** Opening Data under study block **

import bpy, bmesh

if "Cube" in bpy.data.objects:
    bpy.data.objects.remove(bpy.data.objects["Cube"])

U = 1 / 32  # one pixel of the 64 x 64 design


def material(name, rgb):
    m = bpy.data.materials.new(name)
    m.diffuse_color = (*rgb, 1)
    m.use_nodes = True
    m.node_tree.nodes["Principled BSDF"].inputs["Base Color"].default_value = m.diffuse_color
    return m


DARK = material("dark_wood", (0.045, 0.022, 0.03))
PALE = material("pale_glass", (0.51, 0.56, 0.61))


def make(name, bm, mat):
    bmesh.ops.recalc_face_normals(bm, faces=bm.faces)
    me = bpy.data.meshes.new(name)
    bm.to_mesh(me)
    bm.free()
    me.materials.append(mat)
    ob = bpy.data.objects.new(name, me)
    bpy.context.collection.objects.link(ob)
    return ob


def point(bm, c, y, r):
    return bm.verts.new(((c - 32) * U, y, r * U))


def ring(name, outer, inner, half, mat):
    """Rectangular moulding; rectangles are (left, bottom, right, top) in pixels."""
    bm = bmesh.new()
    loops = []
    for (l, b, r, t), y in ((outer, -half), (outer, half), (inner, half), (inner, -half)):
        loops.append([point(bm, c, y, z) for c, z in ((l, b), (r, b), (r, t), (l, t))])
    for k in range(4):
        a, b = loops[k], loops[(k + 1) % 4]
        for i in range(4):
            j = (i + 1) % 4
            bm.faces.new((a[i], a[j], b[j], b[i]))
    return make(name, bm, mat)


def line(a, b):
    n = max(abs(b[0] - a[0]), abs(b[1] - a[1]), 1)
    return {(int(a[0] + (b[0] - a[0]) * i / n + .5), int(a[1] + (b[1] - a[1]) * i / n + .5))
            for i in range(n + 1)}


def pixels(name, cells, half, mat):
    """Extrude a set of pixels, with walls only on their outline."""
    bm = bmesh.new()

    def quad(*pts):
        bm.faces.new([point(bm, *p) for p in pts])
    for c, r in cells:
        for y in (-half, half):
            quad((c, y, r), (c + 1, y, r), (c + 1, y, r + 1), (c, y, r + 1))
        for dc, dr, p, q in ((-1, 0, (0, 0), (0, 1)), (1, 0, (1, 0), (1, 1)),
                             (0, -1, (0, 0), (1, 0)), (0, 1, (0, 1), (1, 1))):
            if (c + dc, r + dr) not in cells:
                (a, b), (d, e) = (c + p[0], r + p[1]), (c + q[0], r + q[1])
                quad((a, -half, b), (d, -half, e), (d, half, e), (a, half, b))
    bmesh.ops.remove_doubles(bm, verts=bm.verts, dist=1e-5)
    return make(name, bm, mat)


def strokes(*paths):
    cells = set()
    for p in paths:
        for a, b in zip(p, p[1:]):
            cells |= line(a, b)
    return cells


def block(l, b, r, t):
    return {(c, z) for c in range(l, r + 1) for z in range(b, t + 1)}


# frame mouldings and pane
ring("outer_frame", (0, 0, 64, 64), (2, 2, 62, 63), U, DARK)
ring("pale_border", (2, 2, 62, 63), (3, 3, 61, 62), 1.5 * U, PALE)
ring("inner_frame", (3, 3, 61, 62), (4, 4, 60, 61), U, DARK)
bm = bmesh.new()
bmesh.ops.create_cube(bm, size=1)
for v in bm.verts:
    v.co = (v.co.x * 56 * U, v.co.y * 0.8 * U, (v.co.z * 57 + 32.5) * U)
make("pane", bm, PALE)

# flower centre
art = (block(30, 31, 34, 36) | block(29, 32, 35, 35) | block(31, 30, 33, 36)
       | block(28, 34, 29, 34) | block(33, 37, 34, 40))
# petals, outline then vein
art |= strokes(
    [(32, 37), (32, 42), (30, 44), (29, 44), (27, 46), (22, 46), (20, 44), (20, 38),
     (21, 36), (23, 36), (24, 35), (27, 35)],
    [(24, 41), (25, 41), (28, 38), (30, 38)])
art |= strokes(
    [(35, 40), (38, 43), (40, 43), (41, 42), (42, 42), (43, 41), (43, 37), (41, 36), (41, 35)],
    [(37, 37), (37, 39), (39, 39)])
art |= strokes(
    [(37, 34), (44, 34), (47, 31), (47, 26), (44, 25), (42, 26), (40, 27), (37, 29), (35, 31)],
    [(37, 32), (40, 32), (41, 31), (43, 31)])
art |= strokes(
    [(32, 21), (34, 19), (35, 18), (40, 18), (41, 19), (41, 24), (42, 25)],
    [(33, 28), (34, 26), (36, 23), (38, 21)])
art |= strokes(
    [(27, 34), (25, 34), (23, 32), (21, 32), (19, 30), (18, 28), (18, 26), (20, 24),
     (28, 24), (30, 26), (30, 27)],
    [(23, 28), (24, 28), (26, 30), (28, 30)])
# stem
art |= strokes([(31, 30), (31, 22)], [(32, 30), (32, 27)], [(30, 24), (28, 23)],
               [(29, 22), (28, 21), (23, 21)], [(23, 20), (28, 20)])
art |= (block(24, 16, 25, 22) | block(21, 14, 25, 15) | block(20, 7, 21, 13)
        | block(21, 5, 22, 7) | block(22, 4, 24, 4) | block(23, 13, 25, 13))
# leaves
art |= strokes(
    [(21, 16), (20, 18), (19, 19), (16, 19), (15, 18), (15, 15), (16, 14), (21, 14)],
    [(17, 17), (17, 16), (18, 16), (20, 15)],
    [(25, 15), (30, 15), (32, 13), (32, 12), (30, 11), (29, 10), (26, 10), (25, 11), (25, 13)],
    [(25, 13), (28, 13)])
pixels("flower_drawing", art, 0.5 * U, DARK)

** Closing Data under study block **

• [Activity]: Set down all of the data above, word for word.

• [Solution for this problem]:
import bpy, bmesh

if "Cube" in bpy.data.objects:
    bpy.data.objects.remove(bpy.data.objects["Cube"])

U = 1 / 32  # one pixel of the 64 x 64 design


def material(name, rgb):
    m = bpy.data.materials.new(name)
    m.diffuse_color = (*rgb, 1)
    m.use_nodes = True
    m.node_tree.nodes["Principled BSDF"].inputs["Base Color"].default_value = m.diffuse_color
    return m


DARK = material("dark_wood", (0.045, 0.022, 0.03))
PALE = material("pale_glass", (0.51, 0.56, 0.61))


def make(name, bm, mat):
    bmesh.ops.recalc_face_normals(bm, faces=bm.faces)
    me = bpy.data.meshes.new(name)
    bm.to_mesh(me)
    bm.free()
    me.materials.append(mat)
    ob = bpy.data.objects.new(name, me)
    bpy.context.collection.objects.link(ob)
    return ob


def point(bm, c, y, r):
    return bm.verts.new(((c - 32) * U, y, r * U))


def ring(name, outer, inner, half, mat):
    """Rectangular moulding; rectangles are (left, bottom, right, top) in pixels."""
    bm = bmesh.new()
    loops = []
    for (l, b, r, t), y in ((outer, -half), (outer, half), (inner, half), (inner, -half)):
        loops.append([point(bm, c, y, z) for c, z in ((l, b), (r, b), (r, t), (l, t))])
    for k in range(4):
        a, b = loops[k], loops[(k + 1) % 4]
        for i in range(4):
            j = (i + 1) % 4
            bm.faces.new((a[i], a[j], b[j], b[i]))
    return make(name, bm, mat)


def line(a, b):
    n = max(abs(b[0] - a[0]), abs(b[1] - a[1]), 1)
    return {(int(a[0] + (b[0] - a[0]) * i / n + .5), int(a[1] + (b[1] - a[1]) * i / n + .5))
            for i in range(n + 1)}


def pixels(name, cells, half, mat):
    """Extrude a set of pixels, with walls only on their outline."""
    bm = bmesh.new()

    def quad(*pts):
        bm.faces.new([point(bm, *p) for p in pts])
    for c, r in cells:
        for y in (-half, half):
            quad((c, y, r), (c + 1, y, r), (c + 1, y, r + 1), (c, y, r + 1))
        for dc, dr, p, q in ((-1, 0, (0, 0), (0, 1)), (1, 0, (1, 0), (1, 1)),
                             (0, -1, (0, 0), (1, 0)), (0, 1, (0, 1), (1, 1))):
            if (c + dc, r + dr) not in cells:
                (a, b), (d, e) = (c + p[0], r + p[1]), (c + q[0], r + q[1])
                quad((a, -half, b), (d, -half, e), (d, half, e), (a, half, b))
    bmesh.ops.remove_doubles(bm, verts=bm.verts, dist=1e-5)
    return make(name, bm, mat)


def strokes(*paths):
    cells = set()
    for p in paths:
        for a, b in zip(p, p[1:]):
            cells |= line(a, b)
    return cells


def block(l, b, r, t):
    return {(c, z) for c in range(l, r + 1) for z in range(b, t + 1)}


# frame mouldings and pane
ring("outer_frame", (0, 0, 64, 64), (2, 2, 62, 63), U, DARK)
ring("pale_border", (2, 2, 62, 63), (3, 3, 61, 62), 1.5 * U, PALE)
ring("inner_frame", (3, 3, 61, 62), (4, 4, 60, 61), U, DARK)
bm = bmesh.new()
bmesh.ops.create_cube(bm, size=1)
for v in bm.verts:
    v.co = (v.co.x * 56 * U, v.co.y * 0.8 * U, (v.co.z * 57 + 32.5) * U)
make("pane", bm, PALE)

# flower centre
art = (block(30, 31, 34, 36) | block(29, 32, 35, 35) | block(31, 30, 33, 36)
       | block(28, 34, 29, 34) | block(33, 37, 34, 40))
# petals, outline then vein
art |= strokes(
    [(32, 37), (32, 42), (30, 44), (29, 44), (27, 46), (22, 46), (20, 44), (20, 38),
     (21, 36), (23, 36), (24, 35), (27, 35)],
    [(24, 41), (25, 41), (28, 38), (30, 38)])
art |= strokes(
    [(35, 40), (38, 43), (40, 43), (41, 42), (42, 42), (43, 41), (43, 37), (41, 36), (41, 35)],
    [(37, 37), (37, 39), (39, 39)])
art |= strokes(
    [(37, 34), (44, 34), (47, 31), (47, 26), (44, 25), (42, 26), (40, 27), (37, 29), (35, 31)],
    [(37, 32), (40, 32), (41, 31), (43, 31)])
art |= strokes(
    [(32, 21), (34, 19), (35, 18), (40, 18), (41, 19), (41, 24), (42, 25)],
    [(33, 28), (34, 26), (36, 23), (38, 21)])
art |= strokes(
    [(27, 34), (25, 34), (23, 32), (21, 32), (19, 30), (18, 28), (18, 26), (20, 24),
     (28, 24), (30, 26), (30, 27)],
    [(23, 28), (24, 28), (26, 30), (28, 30)])
# stem
art |= strokes([(31, 30), (31, 22)], [(32, 30), (32, 27)], [(30, 24), (28, 23)],
               [(29, 22), (28, 21), (23, 21)], [(23, 20), (28, 20)])
art |= (block(24, 16, 25, 22) | block(21, 14, 25, 15) | block(20, 7, 21, 13)
        | block(21, 5, 22, 7) | block(22, 4, 24, 4) | block(23, 13, 25, 13))
# leaves
art |= strokes(
    [(21, 16), (20, 18), (19, 19), (16, 19), (15, 18), (15, 15), (16, 14), (21, 14)],
    [(17, 17), (17, 16), (18, 16), (20, 15)],
    [(25, 15), (30, 15), (32, 13), (32, 12), (30, 11), (29, 10), (26, 10), (25, 11), (25, 13)],
    [(25, 13), (28, 13)])
pixels("flower_drawing", art, 0.5 * U, DARK)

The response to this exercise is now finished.